Greek-Canadian entrepreneur and computer scientist Mike Lazaridis is a restless spirit. In 2013, the Canadian magazine Maclean’s ranked him tenth on the list of the most powerful people in Canada.
Ironically, that was the year Lazaridis left his seat on the board as vice-chairman and director of BlackBerry Limited, a high tech company he co-founded in 1984 as “Research in Motion.”
The name of his first company was appropriate, because the man never stops pushing the limits, always searching for where computer technology can go next. An avid believer in quantum information science, Lazaridis founded a new research center for that area of study in Ontario.
Lazaridis has now turned his full attention to Quantum Valley Investments, a fund which targets commercial applications in quantum information science. Along with Doug Fregin, the co-founder of Research in Motion, he announced their new $100-million business fund in March 2013.
At the same time as he founded Research in Motion, in October 2000, Lazaridis also started up the “Perimeter Institute for Theoretical Physics” in Waterloo, Ontario, with $100 million of personal funds. He also received $10 million in contributions from fellow RIM executives Jim Balsillie and Doug Fregin.
In 2008 Lazaridis contributed another $50 million to the PITP.
After his further establishment of the Institute for Quantum Computing at the University of Waterloo in 2002, what insiders now call the “Quantum Valley” was born.
The next step for the computing research visionary was the creation of the Mike & Ophelia Lazaridis Quantum-Nano Centre at the University of Waterloo in 2012. The building is home to the leading-edge Institute for Quantum Computing and the Waterloo Institute for Nanotechnology.
The center is built to the most stringent possible standards for quantum and nanotechnology experiments; controls for vibration, humidity, temperature, and electromagnetic radiation were included in the building plans. The center was described by Professor Stephen Hawking as a “work of architectural genius.”
The two institutes now house more than three hundred researchers and students who are focused on creating technologies which can harness the power of quantum mechanics to transform computing.
Quantum Valley Investments
One can see striking similarities between Quantum Valley in Waterloo, Ontario, and Silicon Valley. Quantum Valley Investments has assured that plenty of funding, expertise and support is provided to researchers so they can produce the best possible commercial applications using quantum information science.
At the same time, the Lazaridis Institute trains executives in how to create and manage high-tech companies. The QV campus comprises workers who are tasked with research in all aspects of technology, from basic research to the final commercial product. Everyone is very close to each other, so all the researchers and employees can collaborate easily.

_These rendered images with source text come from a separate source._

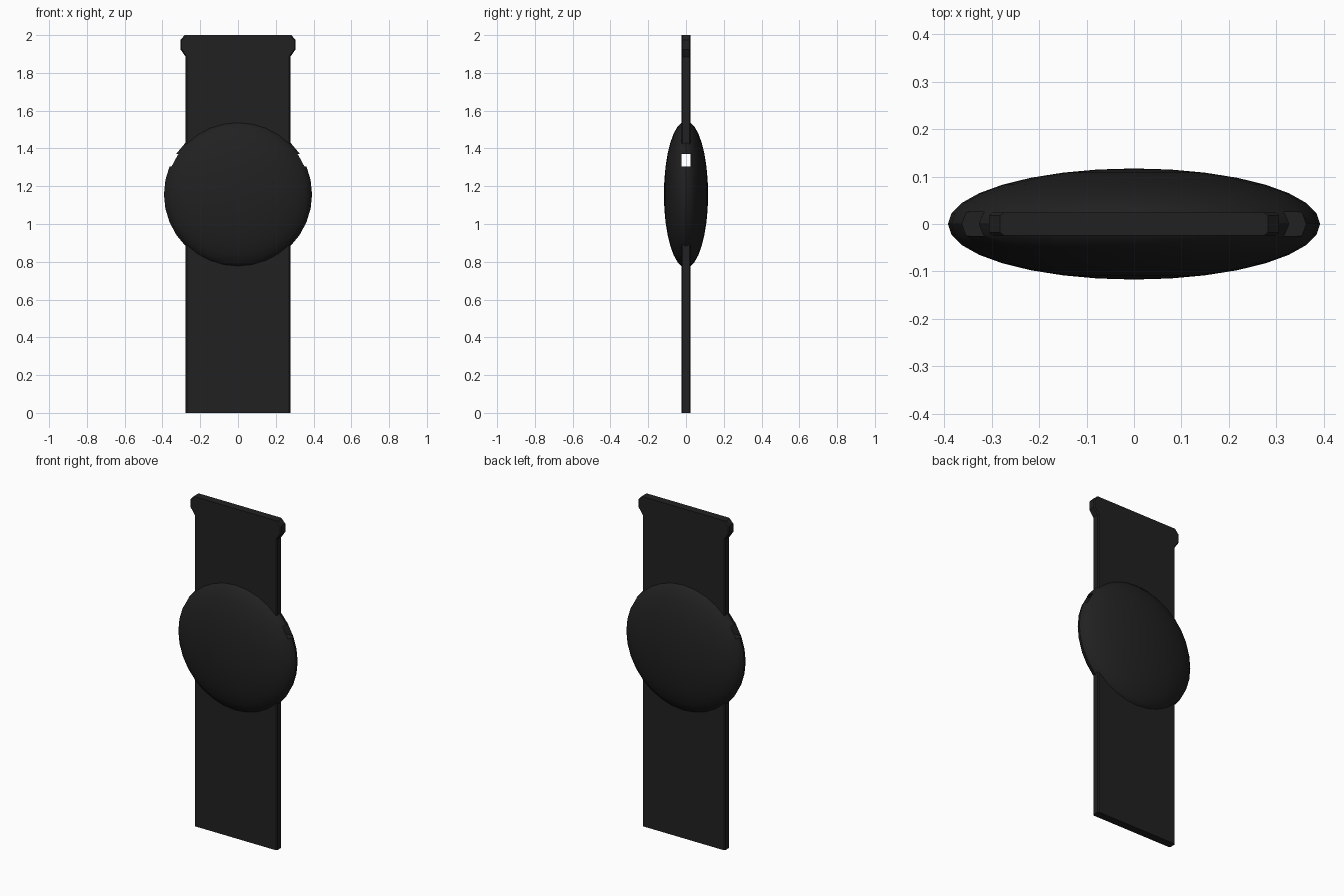
import bpy, bmesh, math
from mathutils import Matrix

if "Cube" in bpy.data.objects:
    bpy.data.objects.remove(bpy.data.objects["Cube"])

black = bpy.data.materials.new("black_plastic")
black.diffuse_color = (0.015, 0.015, 0.015, 1)
black.use_nodes = True
black.node_tree.nodes["Principled BSDF"].inputs["Base Color"].default_value = black.diffuse_color


def make_object(name, bm, material=black):
    bmesh.ops.recalc_face_normals(bm, faces=bm.faces)
    mesh = bpy.data.meshes.new(name)
    bm.to_mesh(mesh)
    bm.free()
    obj = bpy.data.objects.new(name, mesh)
    bpy.context.collection.objects.link(obj)
    if material:
        mesh.materials.append(material)
    return obj


# flat strip with a flared head, extruded from a mirrored outline
half = [(0.277, 0.0), (0.277, 1.885), (0.305, 1.925), (0.305, 1.975), (0.282, 2.0)]
outline = half + [(-x, z) for x, z in reversed(half)]
T = 0.024
bm = bmesh.new()
face = bm.faces.new([bm.verts.new((x, -T, z)) for x, z in outline])
ext = bmesh.ops.extrude_face_region(bm, geom=[face])
bmesh.ops.translate(bm, vec=(0, 2 * T, 0),
                    verts=[g for g in ext["geom"] if isinstance(g, bmesh.types.BMVert)])
# chamfer the long side edges
sides = [e for e in bm.edges
         if abs(e.verts[0].co.y - e.verts[1].co.y) < 1e-5
         and e.verts[0].co.x * e.verts[1].co.x > 0]
bmesh.ops.bevel(bm, geom=sides, offset=0.006, segments=1, affect='EDGES')
strip = make_object("strip", bm)

# lens-shaped disc
bm = bmesh.new()
bmesh.ops.create_uvsphere(bm, u_segments=32, v_segments=16, radius=1)
bmesh.ops.transform(bm, verts=bm.verts, matrix=(
    Matrix.Translation((0, 0, 1.157)) @ Matrix.Diagonal((0.392, 0.117, 0.388, 1))
    @ Matrix.Rotation(math.pi / 2, 4, 'X')))
disc = make_object("disc", bm)

# slot running sideways through the disc
bm = bmesh.new()
bmesh.ops.create_cube(bm, size=1, matrix=(
    Matrix.Translation((0, 0, 1.3375)) @ Matrix.Diagonal((1, 0.05, 0.067, 1))))
cutter = make_object("slot_cutter", bm)
cutter.hide_render = True
cutter.hide_viewport = True
cutter.display_type = 'WIRE'

for obj in (strip, disc):
    mod = obj.modifiers.new("slot", 'BOOLEAN')
    mod.operation = 'DIFFERENCE'
    mod.solver = 'EXACT'
    mod.object = cutter

# apply the slot, then smooth the disc
for obj in (strip, disc):
    bpy.ops.object.select_all(action='DESELECT')
    obj.select_set(True)
    bpy.context.view_layer.objects.active = obj
    bpy.ops.object.modifier_apply(modifier="slot")
    if obj is disc:
        bpy.ops.object.shade_smooth_by_angle(angle=math.radians(35))
bpy.data.objects.remove(cutter)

According to Forbes, researchers at the University of Waterloo and Quantum Valley own their own patents. The intellectual property of an inventor is protected, and he or she has no obligation to share it with the university or Quantum Valley.
As a result, Waterloo students and researchers have created more than 162 spinoffs and links with associated companies to date, enabling Canada to rank fifth in the world in quantum technology patent applications.
The Greek-Canadian entrepreneur believes that the creation of general-purpose quantum computers which can break into today’s public encryption systems is probably 10 to 15 years in the future. Quantum simulators which can mimic a quantum computer’s operations will be commercially available in five to ten years.
Lazaridis’ Brilliant Career
Mihalis (Michael) Lazaridis was born on March 14, 1961 in Istanbul, Turkey to Greek parents having roots on Chios Island. He was five years of age when his family moved to Canada in 1966 and settled in Windsor, Ontario.
Lazaridis was fascinated by science at a young age. At twelve, he won a prize at the Windsor Public Library for reading every science book in the library.
In 1979, he enrolled at the University of Waterloo, majoreing in electrical engineering with an option in computer science. He dropped out in 1984, just two months before he was scheduled to graduate.
With a $15,000 loan from his parents, a small government grant and a contract from General Motors, Lazaridis, Mike Barnstijn and Douglas Fregin launched their first business, Research in Motion. Lazaridis was awarded an honorary degree in the year 2000.
In 2015, the research entrepreneur donated $200 million to Ontario’s Wilfrid Laurier University for a new technology-focused management institute at their business school. The school was renamed in his honor as the Lazaridis School of Business & Economics.
With information from Quantum Valley Investments and Wikipedia